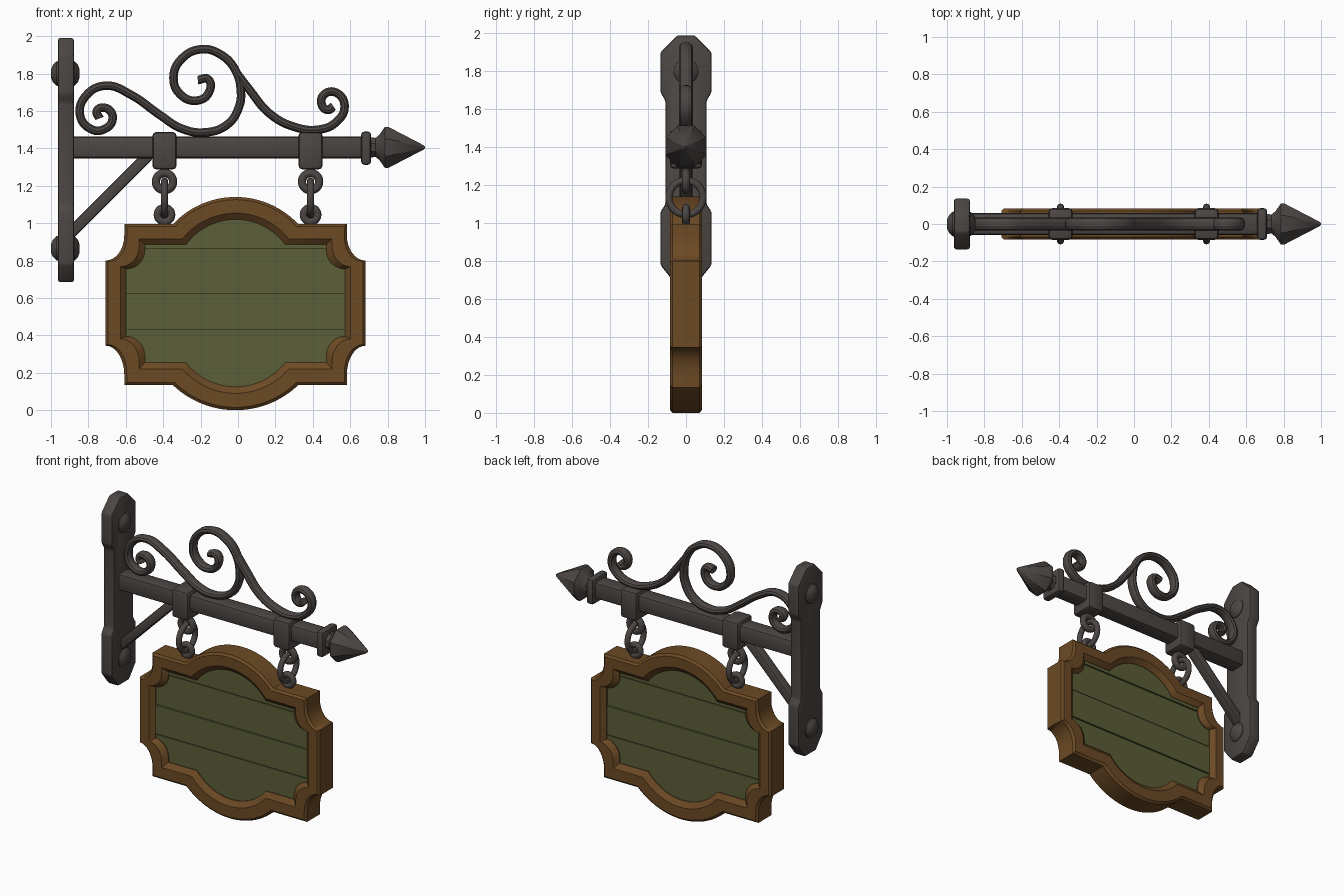
import bpy, bmesh, math
from mathutils import Vector, Matrix

if "Cube" in bpy.data.objects:
    bpy.data.objects.remove(bpy.data.objects["Cube"])

def material(name, rgb):
    m = bpy.data.materials.new(name)
    m.diffuse_color = (*rgb, 1)
    m.use_nodes = True
    m.node_tree.nodes["Principled BSDF"].inputs["Base Color"].default_value = m.diffuse_color
    return m

IRON = material("dark iron", (0.072, 0.062, 0.058))
WOOD = material("brown wood", (0.150, 0.068, 0.018))
GREEN = material("olive paint", (0.105, 0.112, 0.040))

def finish(name, bm, mat):
    bmesh.ops.recalc_face_normals(bm, faces=bm.faces)
    me = bpy.data.meshes.new(name)
    bm.to_mesh(me)
    bm.free()
    me.materials.append(mat)
    ob = bpy.data.objects.new(name, me)
    bpy.context.collection.objects.link(ob)
    return ob

def bevel(bm, w, seg=2):
    bmesh.ops.bevel(bm, geom=bm.edges[:], offset=w, segments=seg, profile=0.5, affect='EDGES')

def box(name, lo, hi, w=0.015, mat=IRON, rot=0):
    lo, hi = Vector(lo), Vector(hi)
    bm = bmesh.new()
    bmesh.ops.create_cube(bm, size=1)
    bmesh.ops.scale(bm, vec=hi - lo, verts=bm.verts)
    bevel(bm, w)
    bm.transform(Matrix.Translation((lo + hi) / 2) @ Matrix.Rotation(rot, 4, 'Y'))
    return finish(name, bm, mat)

def lathe_x(name, prof, z, sides, phase=0.0):
    """Solid of revolution around an x-directed axis at height z; prof = (x, radius)."""
    bm = bmesh.new()
    rings = [[bm.verts.new((x, r * math.cos(phase + math.tau * i / sides),
                            z + r * math.sin(phase + math.tau * i / sides)))
              for i in range(sides)] for x, r in prof]
    for a, b in zip(rings, rings[1:]):
        for i in range(sides):
            j = (i + 1) % sides
            bm.faces.new((a[i], a[j], b[j], b[i]))
    bm.faces.new(rings[0])
    bm.faces.new(rings[-1])
    return finish(name, bm, IRON)

def prism(pts, depth):
    """Fill an xz outline and give it thickness from -depth to depth in y."""
    bm = bmesh.new()
    f = bm.faces.new([bm.verts.new((x, -depth, z)) for x, z in pts])
    ext = bmesh.ops.extrude_face_region(bm, geom=[f], use_keep_orig=True)
    bmesh.ops.translate(bm, vec=(0, 2 * depth, 0),
                        verts=[v for v in ext['geom'] if isinstance(v, bmesh.types.BMVert)])
    bmesh.ops.recalc_face_normals(bm, faces=bm.faces)
    return bm

def torus(name, centre, major, minor, axis):
    bpy.ops.mesh.primitive_torus_add(location=centre, major_radius=major, minor_radius=minor,
        major_segments=28, minor_segments=12,
        rotation=(math.pi / 2, 0, 0) if axis == 'y' else (0, math.pi / 2, 0))
    ob = bpy.context.object
    ob.name = name
    ob.data.materials.append(IRON)

# Wall plate: side outline with wide pointed ends, thickness along x
half = [(0.045, 1.99), (0.135, 1.90), (0.135, 1.69), (0.108, 1.645),
        (0.108, 1.10), (0.135, 1.06), (0.135, 0.78), (0.06, 0.685)]
bm = prism(half + [(-y, z) for y, z in reversed(half)], 0.043)
bevel(bm, 0.012)
bm.transform(Matrix.Translation((-0.92, 0, 0)) @ Matrix.Rotation(math.pi / 2, 4, 'Z'))
finish("wall_plate", bm, IRON)

# Bolt heads on both faces of the plate
for n, z in (("upper", 1.80), ("lower", 0.865)):
    lathe_x(n + "_bolt", [(-1.0, 0.022), (-0.99, 0.045), (-0.97, 0.065), (-0.95, 0.068), (-0.89, 0.068),
                          (-0.873, 0.065), (-0.855, 0.045), (-0.847, 0.022)], z, 16)

# Arm, diagonal brace and spear tip
box("arm", (-0.90, -0.058, 1.347), (0.68, 0.058, 1.463), 0.02)
L = 0.60
box("brace", (-0.687 - L / 2, -0.033, 1.125), (-0.687 + L / 2, 0.033, 1.185), 0.012, rot=-math.pi / 4)
box("arm_collar", (0.658, -0.085, 1.312), (0.712, 0.085, 1.49), 0.018)
lathe_x("spear_tip", [(0.70, 0.06), (0.735, 0.055), (0.755, 0.072), (0.785, 0.118), (0.805, 0.118),
                      (0.99, 0.014), (1.0, 0.004)], 1.405, 8, math.pi / 8)

# Hanger clamps and chain links
for n, x in (("left", -0.393), ("right", 0.388)):
    box(n + "_clamp", (x - 0.065, -0.085, 1.287), (x + 0.065, 0.085, 1.488), 0.022)
    torus(n + "_top_ring", (x, 0, 1.222), 0.046, 0.022, 'y')
    torus(n + "_link", (x, 0, 1.135), 0.09, 0.019, 'x')
    torus(n + "_sign_eye", (x, 0, 1.045), 0.038, 0.020, 'y')

# Scrollwork: points given in hundredths of a unit (x, z), swept with an oval section
def scroll(name, pts, r=0.024):
    cu = bpy.data.curves.new(name, 'CURVE')
    cu.dimensions = '3D'
    cu.bevel_depth, cu.bevel_resolution, cu.resolution_u = r, 3, 6
    cu.use_fill_caps = True
    sp = cu.splines.new('BEZIER')
    sp.bezier_points.add(len(pts) - 1)
    for i, (p, (x, z)) in enumerate(zip(sp.bezier_points, pts)):
        p.co = (x / 100, 0, z / 100)
        p.handle_left_type = p.handle_right_type = 'AUTO'
        p.radius = 1.0
    ob = bpy.data.objects.new(name, cu)
    ob.scale.y = 1.5
    cu.materials.append(IRON)
    bpy.context.collection.objects.link(ob)
    bpy.ops.object.select_all(action='DESELECT')
    ob.select_set(True)
    bpy.context.view_layer.objects.active = ob
    bpy.ops.object.convert(target='MESH')

scroll("main_scroll", [(-74, 156), (-75.5, 160), (-70.5, 161.5), (-67, 156), (-72, 150), (-79, 150.5),
                       (-84.5, 158), (-81, 168.5), (-70.5, 173.5), (-57, 168.5), (-42, 158), (-30, 150.5),
                       (-18, 148.5), (-6, 152.5), (0.5, 162), (1.5, 171), (-1.5, 182), (-9, 190),
                       (-19.5, 193), (-30, 188), (-34.5, 178), (-31, 169), (-22, 165.5), (-15.5, 170),
                       (-16, 177), (-21.5, 176.5)])
scroll("end_scroll", [(-0.5, 180), (6, 171.5), (17, 158.5), (30, 151.5), (43, 150), (52.5, 154),
                      (57, 162.5), (53, 169.5), (47, 169.5), (44.5, 164.5), (48, 160.5), (51, 162.5)])

# Sign outlines: arched top and bottom, notched corners
CX = -0.013
def quarter(hw, cw, chord, peak, flat, za, zb):
    rise = abs(peak - flat)
    R = (chord ** 2 + rise ** 2) / (2 * rise)
    s = 1 if peak > flat else -1
    a = math.asin(chord / R)
    pts = [(R * math.sin(a * i / 12), peak - s * R * (1 - math.cos(a * i / 12))) for i in range(13)]
    pts.append((cw, flat))
    for i in range(9):
        t = math.pi / 2 * i / 8
        pts.append((hw - (hw - cw) * math.cos(t), za - (za - zb) * math.sin(t)))
    return pts

def outline(hw, cw, chord, top, bottom):
    right = quarter(hw, cw, chord, *top) + quarter(hw, cw, chord, *bottom)[::-1]
    return [(CX + x, z) for x, z in right] + [(CX - x, z) for x, z in right[-2:0:-1]]

outer = outline(0.695, 0.595, 0.335, (1.14, 0.995, 0.935, 0.80), (0.0, 0.134, 0.19, 0.345))
inner = outline(0.585, 0.485, 0.265, (1.02, 0.885, 0.855, 0.755), (0.125, 0.255, 0.29, 0.395))

# Frame: chamfered section lofted between the two outlines
section = [(0, -0.070), (0.12, -0.084), (0.72, -0.084), (1, -0.056),
           (1, 0.056), (0.72, 0.084), (0.12, 0.084), (0, 0.070)]
bm = bmesh.new()
rings = [[bm.verts.new((a + (c - a) * t, y, b + (d - b) * t))
          for (a, b), (c, d) in zip(outer, inner)] for t, y in section]
for k in range(len(rings)):
    p, q = rings[k], rings[(k + 1) % len(rings)]
    for i in range(len(p)):
        j = (i + 1) % len(p)
        bm.faces.new((p[i], p[j], q[j], q[i]))
finish("sign_frame", bm, WOOD)

# Panel: thin core with four planks of slightly different thickness, both sides
finish("panel_core", prism(inner, 0.042), GREEN)
cuts = [0.0, 0.425, 0.63, 0.86, 1.2]
for n, (lo, hi, d) in enumerate(zip(cuts, cuts[1:], (0.050, 0.054, 0.049, 0.053))):
    bm = prism(inner, d)
    for z, up in ((lo + 0.003, -1), (hi - 0.003, 1)):
        geom = bm.verts[:] + bm.edges[:] + bm.faces[:]
        bmesh.ops.bisect_plane(bm, geom=geom, plane_co=(0, 0, z), plane_no=(0, 0, up), clear_outer=True)
        open_edges = [e for e in bm.edges if e.is_boundary]
        if open_edges:
            bmesh.ops.holes_fill(bm, edges=open_edges, sides=0)
    finish("plank_%d" % (n + 1), bm, GREEN)

# Smooth shading with sharp edges kept
bpy.ops.object.select_all(action='SELECT')
bpy.context.view_layer.objects.active = bpy.data.objects["arm"]
bpy.ops.object.shade_smooth_by_angle(angle=math.radians(35))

^^^^

Copy exactly the stretch of data above from the line with "pts = [(R * math.sin(a" through the line with "rings = [[bm.verts.new((a", and omit all other lines.

• Result for this task
    pts = [(R * math.sin(a * i / 12), peak - s * R * (1 - math.cos(a * i / 12))) for i in range(13)]
    pts.append((cw, flat))
    for i in range(9):
        t = math.pi / 2 * i / 8
        pts.append((hw - (hw - cw) * math.cos(t), za - (za - zb) * math.sin(t)))
    return pts

def outline(hw, cw, chord, top, bottom):
    right = quarter(hw, cw, chord, *top) + quarter(hw, cw, chord, *bottom)[::-1]
    return [(CX + x, z) for x, z in right] + [(CX - x, z) for x, z in right[-2:0:-1]]

outer = outline(0.695, 0.595, 0.335, (1.14, 0.995, 0.935, 0.80), (0.0, 0.134, 0.19, 0.345))
inner = outline(0.585, 0.485, 0.265, (1.02, 0.885, 0.855, 0.755), (0.125, 0.255, 0.29, 0.395))

# Frame: chamfered section lofted between the two outlines
section = [(0, -0.070), (0.12, -0.084), (0.72, -0.084), (1, -0.056),
           (1, 0.056), (0.72, 0.084), (0.12, 0.084), (0, 0.070)]
bm = bmesh.new()
rings = [[bm.verts.new((a + (c - a) * t, y, b + (d - b) * t))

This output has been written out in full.